Results of the Orange Prize in the year 2003.
From the acclaimed author of Mary Reilly, a groundbreaking novel that reexamines the questions of power and resistance, violence and sex, which inform all her work.
Set in the surreal heat of the antebellum South during a slave rebellion, Property takes the form of a dramatic monologue, bringing to the page a voice rarely heard in American fiction: the voice of a woman slave holder. Manon Gaudet is pretty and petulant, self-absorbed and bored. She has come to a sugar plantation north of New Orleans as a bride, bringing with her a prized piece of property, the young slave Sarah, only to see Sarah become her husband’s mistress and bear his child. As the whispers of a slave rebellion grow louder and more threatening, Manon speaks to us of her past and her present, her longings and dreams – an uncensored, pitch-perfect voice from the heart of moral darkness. …[more]
Alex-Li Tandem sells autographs. A small blip in a huge worldwide network of desire, his business is to hunt for names on paper, collect them, sell them, and occasionally fake them—all to give the people what they want: a little piece of Fame. But what does Alex want? Only the return of his father, the reinstatement of some kind of all-powerful, benevolent God-type figure, the end of religion, something for his headache, three different girls, infinite grace, and the rare autograph of forties movie actress Kitty Alexander. With fries.

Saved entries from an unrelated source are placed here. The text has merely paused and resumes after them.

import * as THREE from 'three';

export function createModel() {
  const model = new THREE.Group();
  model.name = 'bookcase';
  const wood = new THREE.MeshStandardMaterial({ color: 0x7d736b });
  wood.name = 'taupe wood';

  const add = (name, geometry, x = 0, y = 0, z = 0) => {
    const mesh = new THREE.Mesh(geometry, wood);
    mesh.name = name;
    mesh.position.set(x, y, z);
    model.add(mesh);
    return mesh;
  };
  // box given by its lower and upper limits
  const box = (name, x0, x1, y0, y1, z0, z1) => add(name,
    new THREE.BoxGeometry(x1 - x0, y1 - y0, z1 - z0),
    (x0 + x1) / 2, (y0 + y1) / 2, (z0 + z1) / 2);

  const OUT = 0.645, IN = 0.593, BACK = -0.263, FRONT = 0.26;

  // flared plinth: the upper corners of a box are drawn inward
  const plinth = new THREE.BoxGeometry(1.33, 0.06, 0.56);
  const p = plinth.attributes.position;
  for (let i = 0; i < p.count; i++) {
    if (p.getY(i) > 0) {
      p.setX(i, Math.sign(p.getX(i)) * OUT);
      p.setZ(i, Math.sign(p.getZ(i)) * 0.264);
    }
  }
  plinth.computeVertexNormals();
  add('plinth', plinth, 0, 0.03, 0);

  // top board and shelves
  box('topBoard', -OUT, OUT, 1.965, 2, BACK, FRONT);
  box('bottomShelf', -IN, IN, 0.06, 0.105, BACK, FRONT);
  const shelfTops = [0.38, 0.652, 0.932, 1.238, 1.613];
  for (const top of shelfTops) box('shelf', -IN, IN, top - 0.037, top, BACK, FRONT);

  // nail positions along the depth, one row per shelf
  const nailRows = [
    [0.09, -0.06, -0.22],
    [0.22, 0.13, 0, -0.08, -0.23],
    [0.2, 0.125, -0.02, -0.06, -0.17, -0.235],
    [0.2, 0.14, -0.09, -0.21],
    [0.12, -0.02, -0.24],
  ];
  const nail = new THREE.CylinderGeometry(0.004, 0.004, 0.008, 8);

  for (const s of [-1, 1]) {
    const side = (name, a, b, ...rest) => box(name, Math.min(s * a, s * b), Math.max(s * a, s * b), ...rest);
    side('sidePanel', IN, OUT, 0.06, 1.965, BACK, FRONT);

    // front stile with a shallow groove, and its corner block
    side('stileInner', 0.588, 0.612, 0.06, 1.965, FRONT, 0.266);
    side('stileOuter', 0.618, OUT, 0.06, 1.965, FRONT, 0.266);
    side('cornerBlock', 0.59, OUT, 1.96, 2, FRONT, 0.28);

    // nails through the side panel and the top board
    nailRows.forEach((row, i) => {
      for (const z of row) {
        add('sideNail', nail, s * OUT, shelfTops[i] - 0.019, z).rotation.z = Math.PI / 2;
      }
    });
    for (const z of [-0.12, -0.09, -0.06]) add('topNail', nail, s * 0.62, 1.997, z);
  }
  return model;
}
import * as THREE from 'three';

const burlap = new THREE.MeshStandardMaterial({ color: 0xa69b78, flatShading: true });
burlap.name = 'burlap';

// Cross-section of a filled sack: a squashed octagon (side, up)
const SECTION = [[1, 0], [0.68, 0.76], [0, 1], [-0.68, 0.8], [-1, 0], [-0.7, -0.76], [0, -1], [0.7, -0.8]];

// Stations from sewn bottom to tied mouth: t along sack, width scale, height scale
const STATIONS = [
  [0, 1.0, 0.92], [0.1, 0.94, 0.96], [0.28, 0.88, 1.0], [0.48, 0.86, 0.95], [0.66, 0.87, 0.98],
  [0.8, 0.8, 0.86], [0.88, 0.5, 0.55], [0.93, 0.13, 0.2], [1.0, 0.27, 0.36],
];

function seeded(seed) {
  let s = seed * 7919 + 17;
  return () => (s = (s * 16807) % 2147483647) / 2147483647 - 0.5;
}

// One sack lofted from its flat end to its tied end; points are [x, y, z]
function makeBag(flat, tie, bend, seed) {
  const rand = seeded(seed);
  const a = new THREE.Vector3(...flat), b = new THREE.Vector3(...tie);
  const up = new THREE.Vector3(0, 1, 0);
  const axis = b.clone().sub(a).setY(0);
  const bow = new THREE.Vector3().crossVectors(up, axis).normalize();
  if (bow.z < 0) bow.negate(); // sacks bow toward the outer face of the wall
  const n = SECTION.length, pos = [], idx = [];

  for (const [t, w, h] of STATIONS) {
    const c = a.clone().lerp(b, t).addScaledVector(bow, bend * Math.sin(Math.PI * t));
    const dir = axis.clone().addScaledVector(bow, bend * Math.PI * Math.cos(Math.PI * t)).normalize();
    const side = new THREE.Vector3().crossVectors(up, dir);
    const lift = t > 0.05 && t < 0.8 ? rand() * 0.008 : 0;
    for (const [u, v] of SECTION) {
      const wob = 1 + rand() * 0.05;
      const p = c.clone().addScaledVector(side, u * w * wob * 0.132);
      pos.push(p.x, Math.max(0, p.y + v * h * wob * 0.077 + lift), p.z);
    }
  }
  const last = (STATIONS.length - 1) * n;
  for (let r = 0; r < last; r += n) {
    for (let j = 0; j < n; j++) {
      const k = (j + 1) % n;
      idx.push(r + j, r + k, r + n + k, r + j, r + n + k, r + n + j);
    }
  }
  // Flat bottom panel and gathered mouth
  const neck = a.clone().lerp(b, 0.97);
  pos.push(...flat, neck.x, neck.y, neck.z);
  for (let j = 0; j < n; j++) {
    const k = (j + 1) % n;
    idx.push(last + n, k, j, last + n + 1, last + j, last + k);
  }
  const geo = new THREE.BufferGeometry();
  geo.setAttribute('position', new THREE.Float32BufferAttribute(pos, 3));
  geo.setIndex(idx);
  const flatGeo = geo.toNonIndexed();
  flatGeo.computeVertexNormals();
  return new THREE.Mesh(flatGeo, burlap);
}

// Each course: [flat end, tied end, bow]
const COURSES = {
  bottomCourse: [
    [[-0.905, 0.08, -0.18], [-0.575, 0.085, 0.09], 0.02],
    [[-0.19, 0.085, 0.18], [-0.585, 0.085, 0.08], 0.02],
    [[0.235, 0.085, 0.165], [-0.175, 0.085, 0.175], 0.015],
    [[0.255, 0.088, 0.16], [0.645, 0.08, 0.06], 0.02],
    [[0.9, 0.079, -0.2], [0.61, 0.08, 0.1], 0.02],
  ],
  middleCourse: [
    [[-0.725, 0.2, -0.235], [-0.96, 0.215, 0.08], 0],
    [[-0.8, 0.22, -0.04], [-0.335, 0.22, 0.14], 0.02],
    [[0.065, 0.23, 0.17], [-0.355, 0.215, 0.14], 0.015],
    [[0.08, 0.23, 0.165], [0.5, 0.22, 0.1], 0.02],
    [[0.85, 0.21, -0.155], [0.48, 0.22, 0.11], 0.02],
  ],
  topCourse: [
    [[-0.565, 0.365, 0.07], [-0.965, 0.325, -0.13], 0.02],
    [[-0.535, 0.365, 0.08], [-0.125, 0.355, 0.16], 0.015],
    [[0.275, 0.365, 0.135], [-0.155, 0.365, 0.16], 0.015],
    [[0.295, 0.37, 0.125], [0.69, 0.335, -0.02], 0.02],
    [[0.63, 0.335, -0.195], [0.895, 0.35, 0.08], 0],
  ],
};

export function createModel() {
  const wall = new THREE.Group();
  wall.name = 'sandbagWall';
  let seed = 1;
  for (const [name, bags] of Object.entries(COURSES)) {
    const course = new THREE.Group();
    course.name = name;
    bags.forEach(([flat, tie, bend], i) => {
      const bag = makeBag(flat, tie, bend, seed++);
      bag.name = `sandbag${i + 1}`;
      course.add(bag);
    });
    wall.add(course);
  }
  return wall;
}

The Autograph Man is a deeply funny existential tour around the hollow things of modernity: celebrity, cinema, and the ugly triumph of symbol over experience. Through London and then New York, searching for the only autograph that has ever mattered to him, Alex follows the paper trail while resisting the mystical lure of Kabbalah and Zen, and avoiding all collectors, con men, and interfering rabbis who would put themselves in his path. Pushing against the tide of his generation, Alex-Li is on his way to finding enlightenment, otherwise known as some part of himself that cannot be signed, celebrated, or sold.
Anne Marie’s dad, a Glaswegian painter and decorator, has always been game for a laugh. So when he first takes up meditation at the Buddhist Center, no one takes him seriously. But as Jimmy becomes more involved in a search for the spiritual, his beliefs start to come into conflict with the needs of his wife, Liz. Cracks appear in their apparently happy family life, and the ensuing events change the lives of each family member.
Donovan completely captures these lives in her clear-eyed, evocative prose, rendered alternately in the voices of each of the main characters. With seamless grace and astonishing veracity, Buddha Da treats serious themes with humor and its characters with humanity.
The Nautilus, a strange building shaped like the chambered shell of the same name, was built in South London in the early 1930s. Designed on Modernist and Utopian principles, it was a haven for a floating community of cosmopolitan refugees, intellectuals and artists. Now, at the end of the century, only two of the original inhabitants still occupy their chambers—Celeste Zylberstein, joint architect with her late husband of the Nautilus, and Francis Campion, an elderly poet. Gus Crabb, a dealer in bric-a-brac, is the only other resident until, to the Nautilus, like a hermit crab seeking a home, comes Rowena Snow. Of Indian/Scottish parentage, orphaned, without family or friends, Rowena is in search of her own Utopia—or the Heligoland of her childhood imagination.
In a small Mississippi town, Harriet Cleve Dusfresnes grows up in the shadow of her brother, who—when she was only a baby—was found hanging dead from a black-tupelo tree in their yard. His killer was never identified, nor has his family, in the years since, recovered from the tragedy.
For Harriet, who has grown up largely unsupervised, in a world of her own imagination, her brother is a link to a glorious past she has only heard stories about or glimpsed in photograph albums. Fiercely determined, precocious far beyond her twelve years, and steeped in the adventurous literature of Stevenson, Kipling, and Conan Doyle, she resolves, one summer, to solve the murder and exact her revenge. Harriet’s sole ally in this quest, her friend Hely, is devoted to her, but what they soon encounter has nothing to do with child’s play: it is dark, adult, and all too menacing. …[more]
I’m not interested, the way some people are, in being sad. I’ve had a look, and there’s nothing down that road. Well now! What about the ripping sound behind my eyes, the starchy tearing of fabric, end to end; what about the need I have to curl up my knees when I sleep?
For all of her life, 44 year old Reta Winters has enjoyed the useful monotony of happiness: a loving family, good friends, growing success as a writer of light ‘summertime’ fiction. But this placid existence is cracked wide open when her beloved eldest daughter, Norah, drops out to sit on a gritty street corner, silent but for the sign around her neck that reads ‘GOODNESS.’ Reta’s search for what drove her daughter to such a desperate statement turns into an unflinching and surprisingly funny meditation on where we find meaning and hope.
Warmth, passion and wisdom come together in Shields’ remarkably supple prose. Unless, a harrowing but ultimately consoling story of one family’s anguish and healing, proves her mastery of extraordinary fictions about ordinary life.